So the researchers created a new film, POLYSEN, an acronym for “polymer sensor,” which is made up of four monomers and hydrochloric acid.
First, to create a “reference table”, discs cut from the film were placed on five different meat samples for 15 minutes, which allowed the monomer units and acid in the film to react with nitrite.
All the meat samples had different concentrations of nitrite, so the researchers knew that the discs would vary in color.
The disks were then removed and immersed in a sodium hydroxide solution for one minute to develop the color.
The higher the nitrite content of the meat, the deeper the yellowish tint of each film became.
To calibrate the system, discs punched out of the film were placed on five different meat samples for 15 minutes, allowing the monomer units and acid in the film to react with the nitrite.
The researchers then created a smartphone app using colorimetry, which uses light to determine the concentration of certain compounds.
When photographed on the same image as the reference chart, the application can return the nitrite estimate for the sample disk.
The team tested the film on meat they prepared and treated with nitrite, in addition to store-bought meat.
They found that the POLYSEN-based method gave results similar to those obtained with the traditional and more sophisticated nitrite detection method.
In addition, POLYSEN complies with European standards for the transfer of substances from film to food.
The team has only demonstrated the system so far, but in the future it may provide consumers with a convenient and inexpensive way to determine nitrite levels in foods.
“This study is intended to be a proof of concept in which it has been demonstrated that the methodology is practical and works,” they conclude.
NITRITE AND NITRATE: GROUND MATERIAL
Nitrites and nitrates are commonly used to preserve meat and other perishable foods.
They are also added to meat to keep it red and add flavor.
Nitrates are also found naturally in vegetables, with the highest concentrations found in leafy vegetables such as spinach and lettuce.
It can also enter the food chain as an environmental contaminant in water due to its use in intensive farming, animal husbandry and wastewater disposal practices.
Nitrites in food (and nitrates converted to nitrites in the body) can contribute to the formation of a group of compounds known as nitrosamines, some of which are carcinogenic, meaning they can cause cancer.
In 2015, the World Health Organization warned of a significant increase in the risk of bowel cancer when eating processed meats such as bacon, which traditionally has nitrites added during processing.

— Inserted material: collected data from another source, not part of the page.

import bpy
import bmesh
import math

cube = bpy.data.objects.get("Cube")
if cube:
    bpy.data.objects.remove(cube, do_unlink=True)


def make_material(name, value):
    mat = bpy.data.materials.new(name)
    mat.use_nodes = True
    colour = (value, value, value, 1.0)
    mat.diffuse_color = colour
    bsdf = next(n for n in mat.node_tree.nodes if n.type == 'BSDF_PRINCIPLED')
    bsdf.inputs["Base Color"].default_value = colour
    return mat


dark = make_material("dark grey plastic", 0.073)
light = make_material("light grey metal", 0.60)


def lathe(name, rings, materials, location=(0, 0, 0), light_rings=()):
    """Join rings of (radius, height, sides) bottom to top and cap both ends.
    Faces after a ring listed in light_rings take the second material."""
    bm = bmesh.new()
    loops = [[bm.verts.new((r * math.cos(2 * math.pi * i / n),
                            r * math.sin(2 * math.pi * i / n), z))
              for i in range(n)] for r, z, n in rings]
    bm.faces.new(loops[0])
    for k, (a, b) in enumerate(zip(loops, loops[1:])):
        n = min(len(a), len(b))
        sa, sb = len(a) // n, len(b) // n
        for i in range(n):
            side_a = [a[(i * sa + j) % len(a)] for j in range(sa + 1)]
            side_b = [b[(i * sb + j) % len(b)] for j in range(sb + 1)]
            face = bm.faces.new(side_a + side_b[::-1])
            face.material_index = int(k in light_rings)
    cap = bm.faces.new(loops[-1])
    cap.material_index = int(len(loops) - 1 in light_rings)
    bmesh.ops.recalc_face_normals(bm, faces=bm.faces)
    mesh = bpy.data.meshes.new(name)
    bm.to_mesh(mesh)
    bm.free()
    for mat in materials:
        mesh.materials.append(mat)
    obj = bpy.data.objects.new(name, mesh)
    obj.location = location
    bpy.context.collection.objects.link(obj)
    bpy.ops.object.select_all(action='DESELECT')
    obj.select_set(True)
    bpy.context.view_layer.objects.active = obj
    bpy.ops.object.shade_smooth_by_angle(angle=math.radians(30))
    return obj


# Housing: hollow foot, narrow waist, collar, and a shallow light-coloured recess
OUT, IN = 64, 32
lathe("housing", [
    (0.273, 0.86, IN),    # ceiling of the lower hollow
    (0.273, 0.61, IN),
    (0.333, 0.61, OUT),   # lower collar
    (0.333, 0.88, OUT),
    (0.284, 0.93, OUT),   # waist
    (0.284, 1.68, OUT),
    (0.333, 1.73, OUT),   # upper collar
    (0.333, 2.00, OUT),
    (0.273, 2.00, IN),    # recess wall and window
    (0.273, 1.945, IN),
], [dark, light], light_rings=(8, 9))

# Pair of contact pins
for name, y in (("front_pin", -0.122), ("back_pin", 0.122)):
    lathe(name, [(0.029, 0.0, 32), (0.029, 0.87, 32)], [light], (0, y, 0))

The current tolerable daily intake of nitrates, according to the European Food Safety Authority (EFSA), is 3.7 milligrams per kilogram of body weight per day.
The allowable daily intake of nitrites set by the EFSA is 0.07 mg per kilogram of body weight each day.